§ ENTRIES SHOWN
══════════

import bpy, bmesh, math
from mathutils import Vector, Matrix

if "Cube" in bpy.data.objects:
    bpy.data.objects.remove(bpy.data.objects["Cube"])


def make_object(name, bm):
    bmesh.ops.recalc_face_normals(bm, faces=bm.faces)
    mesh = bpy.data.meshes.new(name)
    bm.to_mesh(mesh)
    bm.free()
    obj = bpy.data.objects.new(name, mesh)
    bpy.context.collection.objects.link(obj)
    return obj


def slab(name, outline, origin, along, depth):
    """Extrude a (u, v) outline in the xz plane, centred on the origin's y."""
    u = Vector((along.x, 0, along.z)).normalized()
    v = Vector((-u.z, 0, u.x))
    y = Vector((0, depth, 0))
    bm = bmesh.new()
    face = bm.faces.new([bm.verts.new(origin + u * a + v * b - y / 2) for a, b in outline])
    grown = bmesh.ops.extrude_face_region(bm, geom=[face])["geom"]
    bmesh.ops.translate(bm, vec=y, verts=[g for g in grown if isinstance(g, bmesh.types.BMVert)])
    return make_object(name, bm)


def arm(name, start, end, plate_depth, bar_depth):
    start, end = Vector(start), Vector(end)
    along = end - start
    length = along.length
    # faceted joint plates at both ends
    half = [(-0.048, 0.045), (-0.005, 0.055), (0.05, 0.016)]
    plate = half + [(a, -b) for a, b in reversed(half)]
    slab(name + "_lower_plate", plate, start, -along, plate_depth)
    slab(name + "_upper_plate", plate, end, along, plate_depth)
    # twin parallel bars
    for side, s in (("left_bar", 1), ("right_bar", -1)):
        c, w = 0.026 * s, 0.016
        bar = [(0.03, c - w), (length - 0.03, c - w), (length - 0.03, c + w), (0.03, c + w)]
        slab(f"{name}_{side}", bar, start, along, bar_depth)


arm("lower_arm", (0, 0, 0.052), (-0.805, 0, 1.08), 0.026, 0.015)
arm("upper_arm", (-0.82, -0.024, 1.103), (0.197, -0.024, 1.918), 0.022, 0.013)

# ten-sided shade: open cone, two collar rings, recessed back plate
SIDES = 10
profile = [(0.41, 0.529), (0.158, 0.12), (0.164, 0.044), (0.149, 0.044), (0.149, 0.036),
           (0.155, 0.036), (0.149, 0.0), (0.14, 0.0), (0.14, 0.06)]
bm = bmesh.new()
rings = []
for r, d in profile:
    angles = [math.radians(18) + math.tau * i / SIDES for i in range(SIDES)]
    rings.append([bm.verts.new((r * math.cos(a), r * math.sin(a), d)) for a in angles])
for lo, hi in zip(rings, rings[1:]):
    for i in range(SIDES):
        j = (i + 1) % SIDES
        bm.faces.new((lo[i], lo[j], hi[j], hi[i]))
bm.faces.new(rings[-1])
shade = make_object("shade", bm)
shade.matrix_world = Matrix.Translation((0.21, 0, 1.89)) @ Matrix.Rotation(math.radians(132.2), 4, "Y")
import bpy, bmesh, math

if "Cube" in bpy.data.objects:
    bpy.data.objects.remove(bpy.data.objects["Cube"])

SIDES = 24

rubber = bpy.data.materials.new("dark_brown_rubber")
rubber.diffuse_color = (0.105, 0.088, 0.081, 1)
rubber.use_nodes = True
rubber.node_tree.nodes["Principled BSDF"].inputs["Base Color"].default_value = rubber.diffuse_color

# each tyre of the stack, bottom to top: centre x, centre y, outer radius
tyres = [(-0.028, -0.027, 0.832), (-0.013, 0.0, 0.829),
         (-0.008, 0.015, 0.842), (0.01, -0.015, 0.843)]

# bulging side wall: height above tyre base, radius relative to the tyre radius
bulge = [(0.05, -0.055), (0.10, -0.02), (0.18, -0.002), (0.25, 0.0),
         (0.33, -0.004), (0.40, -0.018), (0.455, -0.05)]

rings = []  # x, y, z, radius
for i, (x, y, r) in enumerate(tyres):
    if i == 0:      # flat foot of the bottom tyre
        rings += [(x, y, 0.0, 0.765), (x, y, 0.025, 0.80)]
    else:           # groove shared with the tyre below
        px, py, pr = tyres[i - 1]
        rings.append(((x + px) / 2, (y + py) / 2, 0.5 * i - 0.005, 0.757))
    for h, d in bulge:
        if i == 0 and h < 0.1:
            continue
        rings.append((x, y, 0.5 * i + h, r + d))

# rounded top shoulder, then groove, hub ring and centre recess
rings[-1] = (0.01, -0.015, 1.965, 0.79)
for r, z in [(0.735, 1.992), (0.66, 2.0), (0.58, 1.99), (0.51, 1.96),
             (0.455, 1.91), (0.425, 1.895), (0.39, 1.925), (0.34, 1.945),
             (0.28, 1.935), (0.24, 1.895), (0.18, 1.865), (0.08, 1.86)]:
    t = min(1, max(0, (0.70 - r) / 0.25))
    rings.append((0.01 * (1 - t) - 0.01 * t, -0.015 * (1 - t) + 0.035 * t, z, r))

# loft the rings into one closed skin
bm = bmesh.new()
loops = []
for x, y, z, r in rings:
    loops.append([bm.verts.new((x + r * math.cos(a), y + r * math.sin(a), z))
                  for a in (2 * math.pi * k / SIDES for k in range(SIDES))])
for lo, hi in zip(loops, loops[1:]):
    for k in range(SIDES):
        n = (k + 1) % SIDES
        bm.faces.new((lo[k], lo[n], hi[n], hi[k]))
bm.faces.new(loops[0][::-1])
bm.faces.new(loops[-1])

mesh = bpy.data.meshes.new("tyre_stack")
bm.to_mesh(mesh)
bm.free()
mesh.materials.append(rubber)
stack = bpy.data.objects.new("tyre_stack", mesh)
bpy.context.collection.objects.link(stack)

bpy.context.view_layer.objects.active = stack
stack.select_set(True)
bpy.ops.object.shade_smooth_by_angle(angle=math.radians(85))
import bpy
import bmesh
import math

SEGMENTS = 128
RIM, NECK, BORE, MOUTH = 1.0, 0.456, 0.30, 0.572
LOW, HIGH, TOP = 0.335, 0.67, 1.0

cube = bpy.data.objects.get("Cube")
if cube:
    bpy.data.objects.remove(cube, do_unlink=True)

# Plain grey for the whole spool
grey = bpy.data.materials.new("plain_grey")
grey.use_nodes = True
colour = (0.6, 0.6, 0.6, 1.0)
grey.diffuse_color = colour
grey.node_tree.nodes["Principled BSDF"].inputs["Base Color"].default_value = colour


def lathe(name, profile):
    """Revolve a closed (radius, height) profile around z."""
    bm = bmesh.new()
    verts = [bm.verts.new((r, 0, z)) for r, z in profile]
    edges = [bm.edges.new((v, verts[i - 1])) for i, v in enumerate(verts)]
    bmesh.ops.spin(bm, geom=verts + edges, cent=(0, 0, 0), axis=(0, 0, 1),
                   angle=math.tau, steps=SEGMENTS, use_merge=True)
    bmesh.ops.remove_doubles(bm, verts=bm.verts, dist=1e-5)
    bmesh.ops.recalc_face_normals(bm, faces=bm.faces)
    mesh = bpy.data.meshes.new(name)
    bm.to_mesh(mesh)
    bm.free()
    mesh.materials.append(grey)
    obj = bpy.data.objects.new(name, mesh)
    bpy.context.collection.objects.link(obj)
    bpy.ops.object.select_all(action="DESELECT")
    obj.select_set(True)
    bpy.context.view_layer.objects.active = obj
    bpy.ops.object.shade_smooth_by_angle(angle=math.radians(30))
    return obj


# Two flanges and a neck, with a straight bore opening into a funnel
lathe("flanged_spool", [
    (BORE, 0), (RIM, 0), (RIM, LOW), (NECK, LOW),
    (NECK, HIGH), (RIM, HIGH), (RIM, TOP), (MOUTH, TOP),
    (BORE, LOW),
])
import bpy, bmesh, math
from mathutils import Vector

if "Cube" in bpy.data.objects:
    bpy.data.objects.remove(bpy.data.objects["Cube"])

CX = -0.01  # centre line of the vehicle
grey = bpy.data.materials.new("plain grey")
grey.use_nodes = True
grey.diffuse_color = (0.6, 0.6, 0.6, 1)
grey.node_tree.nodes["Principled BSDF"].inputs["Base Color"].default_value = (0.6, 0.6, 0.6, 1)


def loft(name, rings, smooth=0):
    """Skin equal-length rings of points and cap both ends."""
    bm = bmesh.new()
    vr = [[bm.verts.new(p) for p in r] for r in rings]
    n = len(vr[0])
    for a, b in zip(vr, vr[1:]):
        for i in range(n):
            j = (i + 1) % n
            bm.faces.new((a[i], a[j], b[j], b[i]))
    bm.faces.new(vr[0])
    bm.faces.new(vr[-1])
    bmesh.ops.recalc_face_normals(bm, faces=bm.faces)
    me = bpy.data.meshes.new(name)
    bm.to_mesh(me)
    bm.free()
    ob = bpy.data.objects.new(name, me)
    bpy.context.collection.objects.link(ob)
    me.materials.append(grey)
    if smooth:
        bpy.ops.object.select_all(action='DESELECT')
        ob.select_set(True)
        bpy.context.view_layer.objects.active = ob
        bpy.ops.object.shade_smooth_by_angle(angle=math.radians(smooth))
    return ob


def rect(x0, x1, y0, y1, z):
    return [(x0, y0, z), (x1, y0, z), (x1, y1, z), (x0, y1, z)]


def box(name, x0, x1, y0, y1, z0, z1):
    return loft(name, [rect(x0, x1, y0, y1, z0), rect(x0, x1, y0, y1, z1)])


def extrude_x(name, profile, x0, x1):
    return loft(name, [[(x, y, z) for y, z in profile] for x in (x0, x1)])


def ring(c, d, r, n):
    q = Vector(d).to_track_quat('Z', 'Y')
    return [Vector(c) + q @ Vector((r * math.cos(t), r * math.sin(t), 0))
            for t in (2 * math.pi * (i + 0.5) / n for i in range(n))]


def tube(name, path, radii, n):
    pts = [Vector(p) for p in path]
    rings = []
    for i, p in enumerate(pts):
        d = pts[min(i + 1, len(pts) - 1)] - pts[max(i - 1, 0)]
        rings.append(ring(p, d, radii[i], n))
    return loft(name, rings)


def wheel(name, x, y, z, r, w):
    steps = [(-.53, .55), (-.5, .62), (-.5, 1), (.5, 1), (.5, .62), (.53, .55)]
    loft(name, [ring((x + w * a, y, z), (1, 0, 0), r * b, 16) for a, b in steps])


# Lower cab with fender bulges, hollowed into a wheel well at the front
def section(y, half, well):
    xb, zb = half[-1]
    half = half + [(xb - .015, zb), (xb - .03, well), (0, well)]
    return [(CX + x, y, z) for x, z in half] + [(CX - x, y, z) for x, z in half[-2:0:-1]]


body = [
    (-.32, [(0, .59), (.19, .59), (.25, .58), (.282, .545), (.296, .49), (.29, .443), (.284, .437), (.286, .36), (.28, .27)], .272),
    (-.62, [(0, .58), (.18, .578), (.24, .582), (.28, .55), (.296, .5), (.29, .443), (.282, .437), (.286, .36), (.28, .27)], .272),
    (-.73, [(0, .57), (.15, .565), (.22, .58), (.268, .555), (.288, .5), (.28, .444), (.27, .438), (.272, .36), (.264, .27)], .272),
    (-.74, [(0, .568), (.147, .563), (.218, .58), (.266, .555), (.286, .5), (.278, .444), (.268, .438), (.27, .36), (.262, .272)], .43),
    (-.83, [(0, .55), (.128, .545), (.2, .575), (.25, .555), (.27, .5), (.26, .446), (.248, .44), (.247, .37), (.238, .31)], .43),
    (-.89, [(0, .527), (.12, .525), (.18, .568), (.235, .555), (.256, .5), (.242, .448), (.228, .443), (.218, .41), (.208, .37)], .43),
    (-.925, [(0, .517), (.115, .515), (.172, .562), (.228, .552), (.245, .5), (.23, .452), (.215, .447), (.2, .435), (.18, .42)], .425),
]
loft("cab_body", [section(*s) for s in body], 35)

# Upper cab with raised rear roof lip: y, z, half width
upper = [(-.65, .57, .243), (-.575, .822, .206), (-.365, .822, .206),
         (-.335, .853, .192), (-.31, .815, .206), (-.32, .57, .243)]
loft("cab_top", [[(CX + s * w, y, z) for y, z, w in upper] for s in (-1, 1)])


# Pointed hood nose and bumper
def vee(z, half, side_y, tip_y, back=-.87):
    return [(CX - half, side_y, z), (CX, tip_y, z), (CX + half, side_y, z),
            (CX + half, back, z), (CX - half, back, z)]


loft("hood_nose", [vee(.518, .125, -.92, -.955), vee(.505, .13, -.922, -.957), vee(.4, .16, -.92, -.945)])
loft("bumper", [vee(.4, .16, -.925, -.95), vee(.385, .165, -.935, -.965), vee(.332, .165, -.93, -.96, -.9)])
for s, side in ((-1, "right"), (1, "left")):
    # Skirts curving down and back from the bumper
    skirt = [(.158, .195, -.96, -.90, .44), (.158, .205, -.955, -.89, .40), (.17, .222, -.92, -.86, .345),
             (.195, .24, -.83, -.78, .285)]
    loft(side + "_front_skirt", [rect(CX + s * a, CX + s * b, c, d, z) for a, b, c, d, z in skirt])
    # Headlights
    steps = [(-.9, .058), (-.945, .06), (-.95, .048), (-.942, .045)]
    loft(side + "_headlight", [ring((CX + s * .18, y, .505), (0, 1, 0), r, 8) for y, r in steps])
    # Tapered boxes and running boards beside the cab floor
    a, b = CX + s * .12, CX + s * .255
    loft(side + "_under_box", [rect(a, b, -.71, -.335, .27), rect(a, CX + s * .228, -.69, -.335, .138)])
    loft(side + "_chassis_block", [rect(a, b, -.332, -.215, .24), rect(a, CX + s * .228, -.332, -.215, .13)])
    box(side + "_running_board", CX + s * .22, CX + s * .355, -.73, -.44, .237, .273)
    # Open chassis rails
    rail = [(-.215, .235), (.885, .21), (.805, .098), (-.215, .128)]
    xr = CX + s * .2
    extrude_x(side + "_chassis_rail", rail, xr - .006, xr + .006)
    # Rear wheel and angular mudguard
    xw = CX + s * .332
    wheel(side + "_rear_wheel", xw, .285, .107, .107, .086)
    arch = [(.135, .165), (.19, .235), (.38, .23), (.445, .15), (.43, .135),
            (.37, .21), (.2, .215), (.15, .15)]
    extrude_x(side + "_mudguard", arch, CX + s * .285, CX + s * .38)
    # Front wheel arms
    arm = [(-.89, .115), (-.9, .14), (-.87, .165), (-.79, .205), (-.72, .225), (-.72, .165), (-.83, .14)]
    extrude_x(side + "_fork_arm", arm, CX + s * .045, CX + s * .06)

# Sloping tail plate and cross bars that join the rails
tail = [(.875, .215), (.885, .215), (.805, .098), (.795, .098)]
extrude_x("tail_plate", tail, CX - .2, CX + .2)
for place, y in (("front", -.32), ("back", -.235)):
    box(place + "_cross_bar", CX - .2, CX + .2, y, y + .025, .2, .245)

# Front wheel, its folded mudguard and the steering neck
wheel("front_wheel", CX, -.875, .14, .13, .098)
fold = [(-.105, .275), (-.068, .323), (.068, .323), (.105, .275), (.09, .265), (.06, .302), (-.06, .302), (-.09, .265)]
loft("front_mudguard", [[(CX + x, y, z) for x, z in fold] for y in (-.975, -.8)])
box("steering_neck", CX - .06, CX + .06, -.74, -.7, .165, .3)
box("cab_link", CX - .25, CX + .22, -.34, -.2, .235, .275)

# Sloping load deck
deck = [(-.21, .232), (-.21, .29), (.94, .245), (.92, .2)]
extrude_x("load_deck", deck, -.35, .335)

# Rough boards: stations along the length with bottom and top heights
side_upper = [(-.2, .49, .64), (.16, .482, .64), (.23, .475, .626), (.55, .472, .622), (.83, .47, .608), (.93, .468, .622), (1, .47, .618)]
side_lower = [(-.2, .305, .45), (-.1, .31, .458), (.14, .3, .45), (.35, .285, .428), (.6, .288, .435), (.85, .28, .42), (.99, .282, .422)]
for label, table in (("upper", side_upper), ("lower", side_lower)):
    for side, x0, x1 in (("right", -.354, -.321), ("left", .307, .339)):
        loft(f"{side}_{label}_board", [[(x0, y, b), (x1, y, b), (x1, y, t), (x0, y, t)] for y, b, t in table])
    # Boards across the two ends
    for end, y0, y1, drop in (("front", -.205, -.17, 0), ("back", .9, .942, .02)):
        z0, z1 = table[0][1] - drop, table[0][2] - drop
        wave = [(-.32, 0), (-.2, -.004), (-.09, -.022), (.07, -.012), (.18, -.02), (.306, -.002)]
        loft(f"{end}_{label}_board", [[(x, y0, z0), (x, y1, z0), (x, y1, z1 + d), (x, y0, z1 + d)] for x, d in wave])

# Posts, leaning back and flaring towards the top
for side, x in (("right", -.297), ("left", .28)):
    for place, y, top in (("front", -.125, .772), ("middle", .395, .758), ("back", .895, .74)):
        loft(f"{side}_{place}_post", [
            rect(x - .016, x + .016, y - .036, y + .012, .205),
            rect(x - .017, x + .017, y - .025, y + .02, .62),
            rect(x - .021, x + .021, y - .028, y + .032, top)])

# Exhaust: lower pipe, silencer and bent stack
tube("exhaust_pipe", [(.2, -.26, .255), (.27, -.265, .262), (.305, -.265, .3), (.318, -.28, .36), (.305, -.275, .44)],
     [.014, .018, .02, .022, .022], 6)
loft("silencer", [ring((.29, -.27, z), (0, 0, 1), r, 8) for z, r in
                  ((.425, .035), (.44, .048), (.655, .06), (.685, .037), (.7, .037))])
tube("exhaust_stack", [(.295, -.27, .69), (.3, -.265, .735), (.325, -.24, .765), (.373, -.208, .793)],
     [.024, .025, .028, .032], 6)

══════════

§ WHAT YOU HAVE TO DO
Within the data above, how many lines contain the word "half"? Write only the number.

§ WRITTEN SOLUTION
10